The sale does not include the barge rig ENSCO I, which is working in Indonesia under long-term contract to Total SA. The ENSCO I is a Maracaibo-type, over the stern drilling barge, built by TDI-Halter at Port Arthur, Tex., and delivered in 1999. It continues to operate under Venezuelan flag.

According to a company press release, Gulf of Mexico drilling contractor Hercules Drilling Co. LLC, a subsidiary of Hercules Offshore LLC, purchased two jack ups in January. Hercules acquired independent leg cantilever jack up Rig 25J from Parker Drilling Offshore USA LLC, a subsidiary of Parker Drilling Co. A week later, Hercules bought the mat-supported jack up, Odin Victory, which has been renamed Rig 30. With seven jack up rigs, Hercules operates the sixth largest jack up fleet in the Gulf of Mexico, in addition to the second largest lift boat fleet. The company also has a cold-stacked platform rig, Hercules 41.

Another jack up rig is being brought out of retirement. The Blake 505 was retired by Blake Offshore LLC in July 2003, but is being converted back to an active drilling unit, according to Lehman Bros.’ Original Oil Patch Weekly, May 16. Blake Offshore owns and operates eight other jack ups in the Gulf of Mexico, ranging in water depths of 140-250 ft.

Market pilot

On May 2, ODS-Petrodata announced that it had received a contract to develop a pilot market survey system (MSS) for Total SA, ExxonMobil Corp., Royal Dutch/Shell, and ConocoPhillips. The pilot will run until first-quarter 2006 and will include a global selection of contractors and market segments.

Aberdeen’s First Point Assessment Ltd., part of Achilles Group Ltd., and Oslo’s Sagex Petroleum AS will work with ODS-Petrodata to develop new industry standard request-for-information documentation, which will be retrievable from, secure, online storage for participating vendors. Oil and gas companies can use the RFI data to support contracting and procurement.

Latin America, Caribbean

There were more MODU’s working in Venezuela in May than in any other South American country, according to Rigzone.

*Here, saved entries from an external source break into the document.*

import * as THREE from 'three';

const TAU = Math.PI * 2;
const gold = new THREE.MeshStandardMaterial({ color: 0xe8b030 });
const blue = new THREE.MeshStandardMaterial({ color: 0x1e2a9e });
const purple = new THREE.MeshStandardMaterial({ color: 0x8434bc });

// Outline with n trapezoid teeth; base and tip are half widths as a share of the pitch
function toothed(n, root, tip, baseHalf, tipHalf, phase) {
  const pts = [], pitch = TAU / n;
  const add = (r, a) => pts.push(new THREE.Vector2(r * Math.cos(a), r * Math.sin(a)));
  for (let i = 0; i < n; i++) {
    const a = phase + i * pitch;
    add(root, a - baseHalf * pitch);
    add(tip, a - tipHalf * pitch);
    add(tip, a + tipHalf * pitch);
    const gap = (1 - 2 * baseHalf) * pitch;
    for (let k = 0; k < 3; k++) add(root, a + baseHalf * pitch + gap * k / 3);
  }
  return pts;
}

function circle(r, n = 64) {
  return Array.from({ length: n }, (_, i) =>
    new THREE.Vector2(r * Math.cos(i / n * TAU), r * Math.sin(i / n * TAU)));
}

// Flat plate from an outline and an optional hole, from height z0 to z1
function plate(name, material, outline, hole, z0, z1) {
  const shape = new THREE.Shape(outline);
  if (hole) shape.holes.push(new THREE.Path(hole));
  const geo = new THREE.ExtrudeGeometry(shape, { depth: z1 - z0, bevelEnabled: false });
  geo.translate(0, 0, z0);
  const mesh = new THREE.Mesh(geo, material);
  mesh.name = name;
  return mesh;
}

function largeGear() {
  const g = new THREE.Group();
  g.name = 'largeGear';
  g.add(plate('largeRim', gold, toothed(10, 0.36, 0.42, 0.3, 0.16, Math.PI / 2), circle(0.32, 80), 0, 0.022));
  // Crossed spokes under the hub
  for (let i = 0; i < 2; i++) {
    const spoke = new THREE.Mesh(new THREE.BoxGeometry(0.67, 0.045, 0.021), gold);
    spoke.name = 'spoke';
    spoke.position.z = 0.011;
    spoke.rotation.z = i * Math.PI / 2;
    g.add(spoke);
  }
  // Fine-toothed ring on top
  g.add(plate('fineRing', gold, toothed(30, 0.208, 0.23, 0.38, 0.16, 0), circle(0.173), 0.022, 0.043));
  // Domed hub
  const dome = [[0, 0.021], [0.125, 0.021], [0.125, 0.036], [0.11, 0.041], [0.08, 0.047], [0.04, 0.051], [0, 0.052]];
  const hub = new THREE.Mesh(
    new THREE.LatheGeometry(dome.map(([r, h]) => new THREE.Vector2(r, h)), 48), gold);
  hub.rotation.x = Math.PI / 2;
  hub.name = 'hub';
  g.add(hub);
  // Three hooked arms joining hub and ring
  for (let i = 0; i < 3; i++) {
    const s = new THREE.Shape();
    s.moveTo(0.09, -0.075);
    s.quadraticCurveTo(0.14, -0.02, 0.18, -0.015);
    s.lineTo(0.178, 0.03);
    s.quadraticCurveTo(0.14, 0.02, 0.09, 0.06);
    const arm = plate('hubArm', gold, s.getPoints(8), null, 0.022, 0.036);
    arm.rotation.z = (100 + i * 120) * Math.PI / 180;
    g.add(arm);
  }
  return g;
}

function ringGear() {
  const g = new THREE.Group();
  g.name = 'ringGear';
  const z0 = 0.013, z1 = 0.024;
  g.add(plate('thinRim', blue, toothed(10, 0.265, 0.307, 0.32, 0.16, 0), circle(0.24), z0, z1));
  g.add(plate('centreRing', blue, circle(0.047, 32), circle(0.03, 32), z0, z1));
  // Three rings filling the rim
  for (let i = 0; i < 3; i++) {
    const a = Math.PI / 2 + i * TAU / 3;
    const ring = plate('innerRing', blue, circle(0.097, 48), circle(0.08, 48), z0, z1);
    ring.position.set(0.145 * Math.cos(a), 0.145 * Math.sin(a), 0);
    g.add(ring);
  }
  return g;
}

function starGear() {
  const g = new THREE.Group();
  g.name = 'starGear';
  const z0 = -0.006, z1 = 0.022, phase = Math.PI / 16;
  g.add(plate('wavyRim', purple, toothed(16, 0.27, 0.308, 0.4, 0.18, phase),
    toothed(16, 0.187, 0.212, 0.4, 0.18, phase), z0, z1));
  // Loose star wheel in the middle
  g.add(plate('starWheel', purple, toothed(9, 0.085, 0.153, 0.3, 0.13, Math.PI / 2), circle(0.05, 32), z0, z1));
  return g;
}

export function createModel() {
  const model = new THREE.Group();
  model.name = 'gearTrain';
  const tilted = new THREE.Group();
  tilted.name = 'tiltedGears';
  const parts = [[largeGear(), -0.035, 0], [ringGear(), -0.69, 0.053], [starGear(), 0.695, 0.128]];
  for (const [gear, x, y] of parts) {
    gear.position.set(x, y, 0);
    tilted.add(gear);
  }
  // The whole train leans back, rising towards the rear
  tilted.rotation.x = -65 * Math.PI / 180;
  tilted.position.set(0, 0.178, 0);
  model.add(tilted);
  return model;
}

Among the 52 drilling rigs were 45 drilling barges, 2 drilling tenders, 2 jack ups, and 3 semisubmersibles.

There were 33 MODU’s off Brazil and 6 platform rigs being used for workovers in May. There were 9 drillships (including 1 ready stacked); 19 semisubmersibles (including 1 ready stacked); and 5 jack ups (including 1 used for accommodation).

The GSF Constellation II was drilling off Argentina for Total SA, and Chilean state oil company ENAP was drilling with its platform Rig M-10. Odebrecht SA’s Valentin Shashin drillship is ready-stacked in Argentina. Four of Petrex SA’s platform rigs are ready-stacked in Peru.

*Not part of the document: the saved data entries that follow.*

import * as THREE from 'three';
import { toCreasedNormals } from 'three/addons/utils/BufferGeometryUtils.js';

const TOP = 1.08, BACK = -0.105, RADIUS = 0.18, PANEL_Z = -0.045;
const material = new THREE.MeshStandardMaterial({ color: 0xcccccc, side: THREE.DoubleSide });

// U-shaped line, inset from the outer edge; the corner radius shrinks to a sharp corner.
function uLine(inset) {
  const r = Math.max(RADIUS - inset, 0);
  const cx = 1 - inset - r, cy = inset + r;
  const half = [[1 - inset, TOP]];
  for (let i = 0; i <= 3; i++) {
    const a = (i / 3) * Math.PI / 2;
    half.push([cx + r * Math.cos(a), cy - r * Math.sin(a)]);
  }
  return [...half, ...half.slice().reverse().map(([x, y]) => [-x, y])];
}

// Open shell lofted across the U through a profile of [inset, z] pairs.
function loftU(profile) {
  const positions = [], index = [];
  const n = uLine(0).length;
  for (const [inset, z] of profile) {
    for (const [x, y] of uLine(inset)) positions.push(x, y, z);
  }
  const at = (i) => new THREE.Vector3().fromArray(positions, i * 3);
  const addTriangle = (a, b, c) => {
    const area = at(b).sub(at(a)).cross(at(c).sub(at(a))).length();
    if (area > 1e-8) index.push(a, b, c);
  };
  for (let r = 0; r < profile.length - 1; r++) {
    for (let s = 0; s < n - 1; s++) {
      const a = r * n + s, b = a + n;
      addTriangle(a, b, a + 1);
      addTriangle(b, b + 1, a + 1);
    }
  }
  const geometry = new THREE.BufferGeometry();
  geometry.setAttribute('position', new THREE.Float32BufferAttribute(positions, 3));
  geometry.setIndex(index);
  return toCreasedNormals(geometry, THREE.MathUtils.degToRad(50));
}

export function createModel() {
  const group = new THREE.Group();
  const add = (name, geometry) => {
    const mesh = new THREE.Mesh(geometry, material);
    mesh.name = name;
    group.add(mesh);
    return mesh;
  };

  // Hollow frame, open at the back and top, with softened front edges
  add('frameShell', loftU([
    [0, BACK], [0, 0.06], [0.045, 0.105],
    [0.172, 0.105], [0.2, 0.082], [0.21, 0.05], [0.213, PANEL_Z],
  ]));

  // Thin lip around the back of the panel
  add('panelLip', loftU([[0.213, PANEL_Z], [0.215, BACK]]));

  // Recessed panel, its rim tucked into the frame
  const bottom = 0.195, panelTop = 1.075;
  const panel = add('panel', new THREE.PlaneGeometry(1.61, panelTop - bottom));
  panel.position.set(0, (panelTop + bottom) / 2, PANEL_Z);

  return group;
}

There were five jack up rigs drilling off Trinidad and Tobago in May. State company Trinmar had two rigs working: Todco’s THE110 and Well services Petroleum Co. Ltd.’s Marine 50. BP PLC had two GlobalSantaFe rigs working: GSF Constellation 1 and GSF Monitor. BHP Billiton Ltd. was using Nabors Offshore Corp.’s Nabors 657.

Colombian drilling

According to William Drennen, ExxonMobil’s vice-president for the Americas, the company will “most likely start” drilling off Colombia in the Caribbean in 2008. ExxonMobil, Brazil’s Petrobras, and Colombia’s state oil company Ecopetrol SA agreed in 2004 to explore the 11-million-acre area (4.4 million hectares) offshore Tayrona block. In 2006, Drennen said that the partners must choose half of the area to develop and return the remainder to Colombia’s National Hydrocarbon Agency (Agencia Nacional de Hidrocarburos). The last well in the Tayrona block was drilled in 1981, according to Ecopetrol.

If the project produces natural gas, ExxonMobil will be the operator and will set up a liquefied natural gas project to export to the US. If the project produces oil, Petrobras will be the operator.

Colombia has recently been offering favorable contract terms to boost investment. Drennen said, “Colombia has become a model for other nations to follow,” according to Dow Jones Commodities News on May 23.